Other people seem to be doing it because they truly don’t know any better. It’s not to connect with the reader or add interest to their stories. It’s because the words their, there, and they’re have them stumped, they don’t know they’re stumped, but they are.
I honestly think people just pick randomly which to use. Like, they think, “I’m about to use their/they’re/there in a sentence, I’ll just go with whichever falls out of my mind first because, eh, they all mean the exact same thing! I love that flexibility!”
The English language is notorious for being inflexible.
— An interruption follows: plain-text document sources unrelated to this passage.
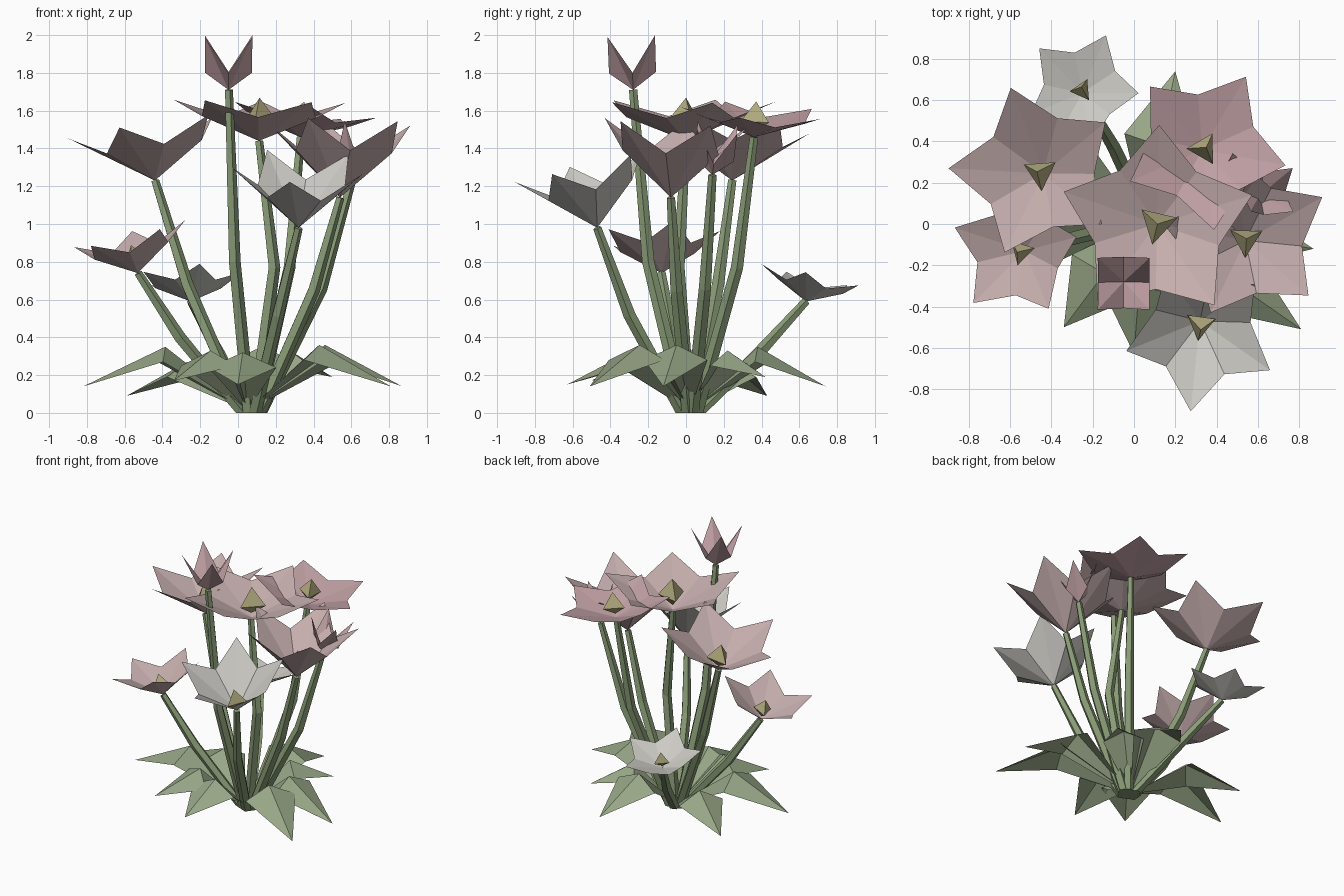
import bpy
from math import sin, cos, radians, pi
from mathutils import Vector, Matrix

if "Cube" in bpy.data.objects:
    bpy.data.objects.remove(bpy.data.objects["Cube"])


def material(name, rgb):
    m = bpy.data.materials.new(name)
    m.diffuse_color = (*rgb, 1)
    m.use_nodes = True
    m.node_tree.nodes["Principled BSDF"].inputs["Base Color"].default_value = m.diffuse_color
    return m


PINK = material("petal_pink", (0.56, 0.42, 0.42))
ROSE = material("petal_rose", (0.54, 0.36, 0.38))
WHITE = material("petal_white", (0.60, 0.59, 0.55))
GREEN = material("stem_green", (0.25, 0.33, 0.18))
LEAF = material("leaf_green", (0.31, 0.38, 0.24))
YELLOW = material("centre_yellow", (0.46, 0.42, 0.22))


def build(name, verts, faces, mat):
    me = bpy.data.meshes.new(name)
    me.from_pydata([tuple(v) for v in verts], [], faces)
    me.materials.append(mat)
    ob = bpy.data.objects.new(name, me)
    bpy.context.collection.objects.link(ob)
    return ob


def stem(name, bend, top, n=5):
    # Tapering tube with one bend; the foot ring lies flat on the ground
    foot = (0.06 + 0.13 * bend[0], 0.02 + 0.13 * bend[1], 0)
    pts = [Vector(p) for p in (foot, bend, top)]
    verts, faces = [], []
    for i, p in enumerate(pts):
        d = pts[min(i + 1, 2)] - pts[max(i - 1, 0)]
        rot = Matrix() if i == 0 else Vector((0, 0, 1)).rotation_difference(d).to_matrix().to_4x4()
        r = (0.038, 0.034, 0.023)[i]
        for k in range(n):
            a = 2 * pi * k / n
            verts.append(p + rot @ Vector((r * cos(a), r * sin(a), 0)))
    for i in range(2):
        for k in range(n):
            j = (k + 1) % n
            faces.append((i * n + k, i * n + j, i * n + n + j, i * n + n + k))
    faces += [tuple(range(n))[::-1], tuple(range(2 * n, 3 * n))]
    build(name, verts, faces, GREEN)


def tilt_frame(base, tilt, heading):
    # Lean the flower by tilt degrees towards heading
    axis = Vector((-sin(radians(heading)), cos(radians(heading)), 0))
    return Matrix.Translation(base) @ Matrix.Rotation(radians(tilt), 4, axis)


def petals(name, M, n, r, h, phase, mat, valley_r, valley_h):
    # Star-shaped cup of n petals, creased from base to tip
    verts, faces = [M @ Vector((0, 0, 0))], []
    for k in range(2 * n):
        a = radians(phase + 180 / n * k)
        q, z = (r, h) if k % 2 == 0 else (r * valley_r, h * valley_h)
        verts.append(M @ Vector((q * cos(a), q * sin(a), z)))
        faces.append((0, k + 1, (k + 1) % (2 * n) + 1))
    build(name + "_petals", verts, faces, mat)


def centre(name, M, s, phase):
    # Small three-sided pyramid with a pointed underside
    ring = [M @ Vector((0.09 * s * cos(radians(phase + t)), 0.09 * s * sin(radians(phase + t)), 0.09 * s))
            for t in (0, 120, 240)]
    ring += [M @ Vector((0, 0, 0.03 * s)), M @ Vector((0, 0, 0.2 * s))]
    build(name + "_centre", ring, [(0, 1, 4), (1, 2, 4), (2, 0, 4), (1, 0, 3), (2, 1, 3), (0, 2, 3)], YELLOW)


def leaf(name, tip, z_bend, half_w, at=0.5):
    # Tent-folded kite: the raised rib climbs to a bend, then droops to the tip
    o, t = Vector((0.05, 0.02, 0.01)), Vector(tip)
    d = Vector((t.x - o.x, t.y - o.y, 0))
    side = Vector((-d.y, d.x, 0)).normalized()
    rib = o + d * at
    rib.z = z_bend
    shoulder = o + d * (at + 0.03)
    shoulder.z = z_bend - 0.08
    verts = [o, shoulder + side * half_w, shoulder - side * half_w, rib, t]
    build(name, verts, [(0, 3, 1), (0, 2, 3), (3, 4, 1), (3, 2, 4)], LEAF)


# name, base, radius, height, phase, tilt, heading, material, stem bend
FLOWERS = [
    ("back_white_flower", (-0.25, 0.635, 0.59), 0.28, 0.14, 65, 13, 100, WHITE, (-0.1, 0.38, 0.31)),
    ("left_flower", (-0.44, 0.245, 1.23), 0.42, 0.29, 34, 9, 165, PINK, (-0.27, 0.17, 0.68)),
    ("low_left_flower", (-0.53, -0.13, 0.74), 0.32, 0.21, 14, 14, 190, PINK, (-0.31, -0.07, 0.40)),
    ("front_white_flower", (0.32, -0.47, 0.98), 0.37, 0.34, 262, 14, 275, WHITE, (0.21, -0.3, 0.52)),
    ("right_flower", (0.54, -0.08, 1.14), 0.41, 0.40, 28, 3, 60, PINK, (0.40, -0.05, 0.65)),
    ("middle_flower", (0.11, 0.0, 1.44), 0.48, 0.21, 17, 1, 0, PINK, (0.19, -0.04, 0.77)),
    ("back_right_flower", (0.33, 0.36, 1.46), 0.40, 0.14, 60, 7, 30, ROSE, (0.27, 0.27, 0.77)),
]
for name, base, r, h, ph, ti, hd, mat, bend in FLOWERS:
    M = tilt_frame(base, ti, hd)
    petals(name, M, 5, r, h, ph, mat, 0.66, 0.6)
    centre(name, M, r / 0.42, ph)
    stem(name + "_stem", bend, base)

# Closed buds: four steep petals
BUDS = [
    ("tall_bud", (-0.05, -0.28, 1.71), 0.178, 0.285, 2, 270, (-0.02, -0.2, 0.8)),
    ("right_bud", (0.61, 0.14, 1.26), 0.15, 0.26, 14, 25, (0.44, 0.1, 0.66)),
]
for name, base, r, h, ti, hd, bend in BUDS:
    petals(name, tilt_frame(base, ti, hd), 4, r, h, 45, ROSE, 0.7, 0.32)
    stem(name + "_stem", bend, base)

# Ring of leaves around the foot
LEAVES = [((0.0, -0.63, 0.15), 0.32, 0.18), ((-0.34, -0.5, 0.17), 0.33, 0.18),
          ((0.81, -0.51, 0.14), 0.36, 0.18), ((0.87, -0.12, 0.14), 0.36, 0.17),
          ((0.2, 0.74, 0.14), 0.35, 0.18), ((-0.82, -0.05, 0.14), 0.35, 0.18),
          ((-0.59, 0.43, 0.09), 0.27, 0.16), ((0.5, 0.42, 0.19), 0.33, 0.14)]
for i, (tip, z, w) in enumerate(LEAVES):
    leaf(f"leaf_{i + 1}", tip, z, w)
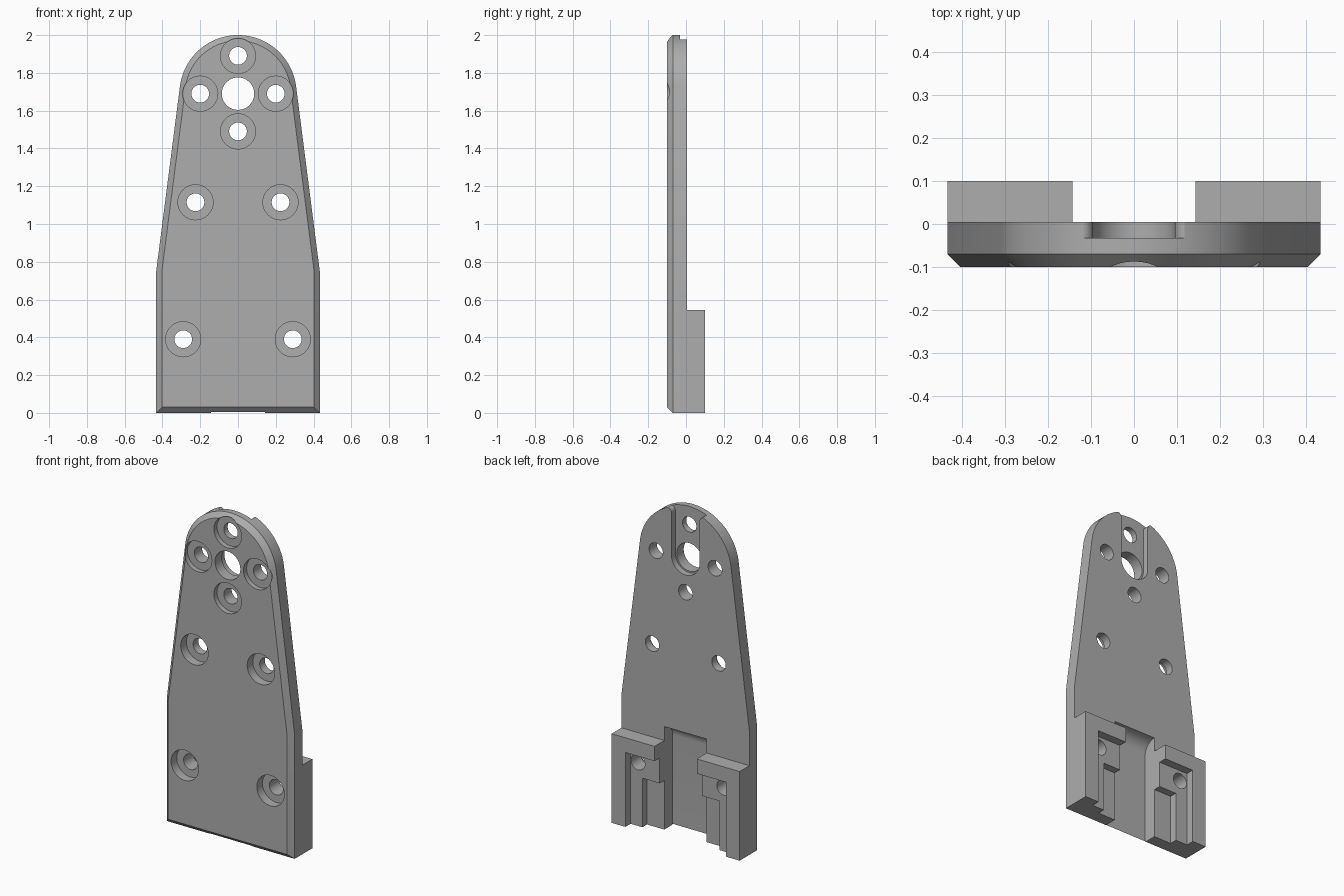
import bpy, bmesh
from math import sin, cos, pi, radians
from mathutils import Vector

cube = bpy.data.objects.get("Cube")
if cube:
    bpy.data.objects.remove(cube, do_unlink=True)

gray = bpy.data.materials.new("machined gray")
gray.use_nodes = True
color = (0.42, 0.42, 0.42, 1)
gray.diffuse_color = color
gray.node_tree.nodes["Principled BSDF"].inputs["Base Color"].default_value = color

FRONT, BACK, REAR = -0.1, 0.005, 0.1     # plate front, plate back, block back
HALF, SHOULDER, CX_Z, R = 0.433, 0.75, 1.69, 0.31
CHANNEL = 0.143


def arc(cx, cz, r, a0, a1, n):
    angles = [radians(a0 + (a1 - a0) * i / n) for i in range(n + 1)]
    return [(cx + r * cos(a), cz + r * sin(a)) for a in angles]


def loft(name, sections):
    """Skin equal-length closed loops of 3D points and cap both ends."""
    bm = bmesh.new()
    loops = [[bm.verts.new(p) for p in s] for s in sections]
    n = len(loops[0])
    for a, b in zip(loops, loops[1:]):
        for i in range(n):
            j = (i + 1) % n
            bm.faces.new((a[i], a[j], b[j], b[i]))
    bm.faces.new(loops[0])
    bm.faces.new(loops[-1][::-1])
    bmesh.ops.recalc_face_normals(bm, faces=bm.faces)
    mesh = bpy.data.meshes.new(name)
    bm.to_mesh(mesh)
    bm.free()
    mesh.materials.append(gray)
    obj = bpy.data.objects.new(name, mesh)
    bpy.context.collection.objects.link(obj)
    return obj


def prism(name, profile, y0, y1):
    return loft(name, [[(x, y, z) for x, z in profile] for y in (y0, y1)])


def combine(target, tool, operation):
    mod = target.modifiers.new(operation, 'BOOLEAN')
    mod.operation, mod.solver, mod.object = operation, 'EXACT', tool
    bpy.context.view_layer.objects.active = target
    bpy.ops.object.modifier_apply(modifier=mod.name)
    bpy.data.objects.remove(tool, do_unlink=True)


def outline(inset):
    h = HALF - inset
    return ([(-h, inset), (h, inset), (h, SHOULDER)]
            + arc(0, CX_Z, R - inset, 7.5, 172.5, 48) + [(-h, SHOULDER)])


# Tapered plate with a chamfered front edge
plate = loft("mounting_plate", [[(x, y, z) for x, z in outline(inset)]
             for y, inset in ((BACK, 0), (-0.07, 0), (FRONT, 0.03))])

# Stepped rear blocks, mirrored left and right
inner_step = [(0.26, 0), (HALF, 0), (HALF, 0.545), (CHANNEL, 0.545),
              (CHANNEL, 0.3), (0.26, 0.3)]
outer_step = [(0.34, 0), (HALF, 0), (HALF, 0.545), (CHANNEL, 0.545),
              (CHANNEL, 0.455), (0.34, 0.455)]
for side in (1, -1):
    for profile, y0, y1 in ((inner_step, -0.02, 0.05), (outer_step, 0.03, REAR)):
        mirrored = [(side * x, z) for x, z in profile]
        combine(plate, prism("rear_block", mirrored, y0, y1), 'UNION')

# Central channel with a rounded upper end
channel = [(0.2, -0.05), (-0.075, -0.05)] + arc(BACK, 0.55, 0.08, 180, 90, 12) + [(0.2, 0.63)]
combine(plate, loft("channel_cutter", [[(x, y, z) for y, z in channel]
        for x in (-CHANNEL, CHANNEL)]), 'DIFFERENCE')

# Slot at the top of the back, flared where it leaves the edge
flare = arc(0.122, 1.95, 0.027, 180, 90, 8) + [(0.122, 2.1)]
slot = (arc(0, CX_Z, 0.095, 180, 360, 32) + flare
        + [(-x, z) for x, z in reversed(flare)])
combine(plate, prism("slot_cutter", slot, -0.033, 0.2), 'DIFFERENCE')


# Round holes with counterbores on the front
def drill(x, z, r, y0, y1):
    circle = arc(x, z, r, 0, 360, 32)[:-1]
    combine(plate, prism("hole_cutter", circle, y0, y1), 'DIFFERENCE')


drill(0, CX_Z, 0.086, -0.2, 0.2)
upper = [(0, 1.89), (0.2, CX_Z), (-0.2, CX_Z), (0, 1.49)]
lower = [(s * x, z) for x, z in ((0.225, 1.115), (0.29, 0.39)) for s in (1, -1)]
for holes, depth in ((upper, 0.03), (lower, 0.055)):
    for x, z in holes:
        drill(x, z, 0.093, -0.2, FRONT + depth)
        drill(x, z, 0.047, -0.2, 0.2)

# Smooth curved walls, keep edges sharp
bpy.ops.object.select_all(action='DESELECT')
plate.select_set(True)
bpy.context.view_layer.objects.active = plate
bpy.ops.object.shade_smooth_by_angle(angle=radians(25))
As a former language arts teacher, seeing people act carelessly with our tool of expression makes me all different types of sad. Because words are beautiful, being able to express yourself is a gift, knowledge is power and all of that. Also, someone failed you. At some point in your educational history some teacher along with your mama and your daddy let your ability to express yourself with the written word fall by the wayside.
Like they didn’t even give a care.
Lucky for you (and everyone else who sits behind their computers on facebook judging you), I do give a care. In fact, I COULD care less!
5 Things EVERYONE Should Know About Their There They’re
1. There is arguably the least tricky of the three because it has absolutely nothing to do with living things. In most daily conversation, there is used to describe location as in, “Go over there and wait.” Or, “There they go, being annoying again.” Sometimes the location is abstract: “There are things you don’t understand.” Never is it used to refer to a group of people.
2. They’re is a contraction (this one should sound familiar to you if you checked out the how to use your and you’re post). Two distinct words, they and are, smashed together for ease of use. The only situations where they’re can be used without me wanting to karate chop your throat, are those in which they are could be used in it’s place. Example? Sure… They’re going to eat at the stadium can easily be written, They are going to eat the stadium. Hooray! No throat chop for you. However, They’re food is at the stadium is all kinds of wrong because you can’t say They are food is at the stadium. I mean you can, but no one will know what you are even talking about and I will so take a jab at your jugular.
3. Their is all about ownership. If you want to express that something belongs to some other people use their; Is that their passenger van? Their eight kids are so big now. Their divorce was really ugly. That’s how that works. Replacing helps people with this one too. For example, if you can replace their with Jon and Kate’s and it works, you’re using the word correctly, see: Is that Jon and Kate’s passenger van? Jon and Kate’s eight kids are so big now. Jon and Kate’s divorce was really ugly. Perfect! Although, technically you can also replace their with our, you don’t really have to use Jon and Kate’s like I do.
4. Mixing up their there they’re is not normal. It’s common, but not normal. I would argue that it’s an act of laziness. You can easily type “how to use they’re” into Google and get your answer. In fact, there is a Wiki on the topic.
5. There is a website devoted to solving this issue for confused English speakers everywhere (in case my tutorial fell short). Check it out: http://www.theretheyretheir.com/